When I worked in TV news, I learned the mantra “You’re only as good as your last show.” Translation: “You may have produced a great show last week, but if you screwed up last night’s show who cares about last week’s winner?”
I thought of this mantra when I went to Church of the Resurrection in Leawood, Kansas for a second time. I was blown away. The new sanctuary of the giga-church features a $3.4 million stained glass window. I had heard about it and wanted to see it.
The sanctuary and music were a feast for my senses. An orchestra, 140-member choir and soloists delighted my ears. A baby was baptized and we celebrated new life together. And Rev. Adam Hamilton’s sermon was relevant and stimulating. He even answered the question, “Why go to church?” in his sermon.

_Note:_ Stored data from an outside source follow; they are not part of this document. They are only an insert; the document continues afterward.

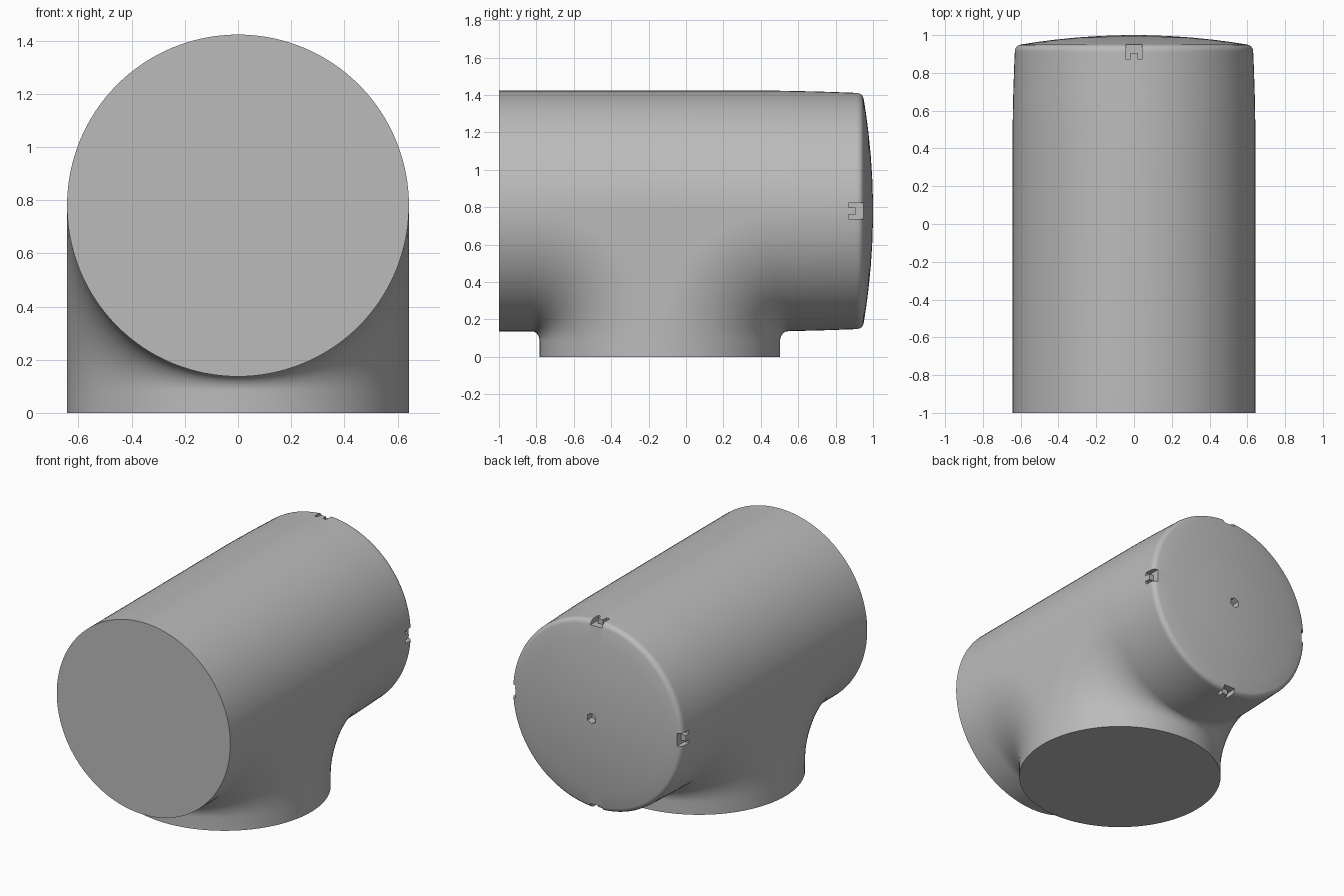
import bpy, bmesh
from math import sin, cos, pi, radians
from mathutils import Matrix, Vector

if "Cube" in bpy.data.objects:
    bpy.data.objects.remove(bpy.data.objects["Cube"], do_unlink=True)

R = 0.643          # shared radius of body and outlet
AXIS_Z = 0.78      # height of the body axis
OUT_Y = -0.14      # centre of the outlet
REACH = 0.685      # how far the blend runs along the body
RIM_Z = 0.085      # height of the straight outlet wall
SEG = 128

grey = bpy.data.materials.new("plain grey")
grey.use_nodes = True
grey.diffuse_color = (0.5, 0.5, 0.5, 1)
grey.node_tree.nodes["Principled BSDF"].inputs["Base Color"].default_value = (0.5, 0.5, 0.5, 1)


def finish(name, bm):
    bmesh.ops.remove_doubles(bm, verts=bm.verts, dist=1e-5)
    bmesh.ops.recalc_face_normals(bm, faces=bm.faces)
    mesh = bpy.data.meshes.new(name)
    bm.to_mesh(mesh)
    bm.free()
    mesh.materials.append(grey)
    obj = bpy.data.objects.new(name, mesh)
    bpy.context.collection.objects.link(obj)
    return obj


def bridge(bm, loops):
    """Join closed loops of vertices with quads."""
    for a, b in zip(loops, loops[1:]):
        for i in range(len(a)):
            j = (i + 1) % len(a)
            bm.faces.new((a[i], a[j], b[j], b[i]))


def prism(bm, points, matrix, depth):
    """Extrude a flat outline along its local z."""
    low = [bm.verts.new(matrix @ Vector((x, y, 0))) for x, y in points]
    high = [bm.verts.new(matrix @ Vector((x, y, depth))) for x, y in points]
    bridge(bm, [low, high])
    bm.faces.new(low)
    bm.faces.new(high)


# Body: round bar with drafted rear, rounded rim and shallow dome
profile = [(R, -1), (R, 0.5), (R - 0.004, 0.7), (0.632, 0.9)]
profile += [(0.597 + 0.035 * cos(a), 0.915 + 0.035 * sin(a))
            for a in (radians(d) for d in range(0, 81, 16))]
edge_r, edge_y = profile[-1]
profile += [(edge_r * f, 1 - (1 - edge_y) * f * f) for f in (0.85, 0.7, 0.5, 0.3, 0.1)]
bm = bmesh.new()
rings = [[bm.verts.new((r * sin(2 * pi * i / SEG), y, AXIS_Z + r * cos(2 * pi * i / SEG)))
          for i in range(SEG)] for r, y in profile]
bridge(bm, rings)
bm.faces.new(rings[0])
bm.faces.new(rings[-1])
body = finish("body", bm)

# Cutter: four U-shaped rim notches and a central hexagonal hole
notch = [(-0.043, 0.87), (-0.02, 0.87), (-0.02, 0.905), (0.02, 0.905),
         (0.02, 0.87), (0.043, 0.87), (0.043, 1.1), (-0.043, 1.1)]
bm = bmesh.new()
for k in range(4):
    turn = Matrix.Translation((0, 0, AXIS_Z)) @ Matrix.Rotation(k * pi / 2, 4, 'Y')
    prism(bm, notch, turn @ Matrix.Translation((0, 0, 0.598)), 0.15)
hexagon = [(0.035 * sin(k * pi / 3), 0.035 * cos(k * pi / 3)) for k in range(6)]
prism(bm, hexagon, Matrix.Translation((0, 0.95, AXIS_Z)) @ Matrix.Rotation(-pi / 2, 4, 'X'), 0.2)
cutter = finish("notch_cutter", bm)
cutter.hide_render = True
mod = body.modifiers.new("notches", 'BOOLEAN')
mod.operation = 'DIFFERENCE'
mod.solver = 'EXACT'
mod.object = cutter
bpy.context.view_layer.objects.active = body
bpy.ops.object.modifier_apply(modifier=mod.name)
bpy.data.objects.remove(cutter, do_unlink=True)

# Outlet: round foot whose wall sweeps out into the body
HALF, STEPS = SEG // 2, 14
angles = [-pi / 2 + pi * i / HALF for i in range(HALF + 1)]
columns = [(t, 1) for t in angles] + [(t, -1) for t in reversed(angles)]
bm = bmesh.new()


def ring(point):
    return [bm.verts.new(point(t, s)) for t, s in columns]


def blend(u):
    def point(t, s):
        foot, top = R * cos(t), AXIS_Z - R * cos(t)
        return (R * sin(t), OUT_Y + s * (REACH - (REACH - foot) * cos(u)),
                RIM_Z + (top - RIM_Z) * sin(u))
    return point


loops = [ring(lambda t, s: (R * sin(t), OUT_Y + s * R * cos(t), 0))]
loops += [ring(blend(pi / 2 * k / STEPS)) for k in range(STEPS + 1)]
bridge(bm, loops)
bm.faces.new(loops[0])
outlet = finish("outlet", bm)

# Smooth shading with crisp rims
for obj in (body, outlet):
    bpy.ops.object.select_all(action='DESELECT')
    obj.select_set(True)
    bpy.context.view_layer.objects.active = obj
    bpy.ops.object.shade_smooth_by_angle(angle=radians(35))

I write this to remind you of the importance of always being on your game. I have seen many churches and organizations be great one week and not-so-great other days. This is especially true during the pandemic, when we can choose to go to whatever church we want to online. Make sure your audio and video are professional. That’s what people expect now.
In nonprofits, volunteers sometimes plan events without coordination with the development department. Major donors and the organization’s leadership may not be recognized. Key messages may not be delivered. Those used to sophisticated events will have a diminished view of your organization.
In churches, especially those with rotating speakers, inconsistency inhibits growth. People shopping for churches—your visitors—are looking for what makes you different from all the other churches. You believe in your church and what you have to offer. Are you demonstrating why someone should join you every single Sunday?
The stained-glass window got me in the door at Church of the Resurrection. Rev. Adam Hamilton told the Kansas City Star he has fielded many questions about the expense of the three-story window and the $81 million building project. He told the Star that over the next 100 years the church will give back to Kansas City and the world 60 to 80 times the cost of the building. He may be right. I want to go back.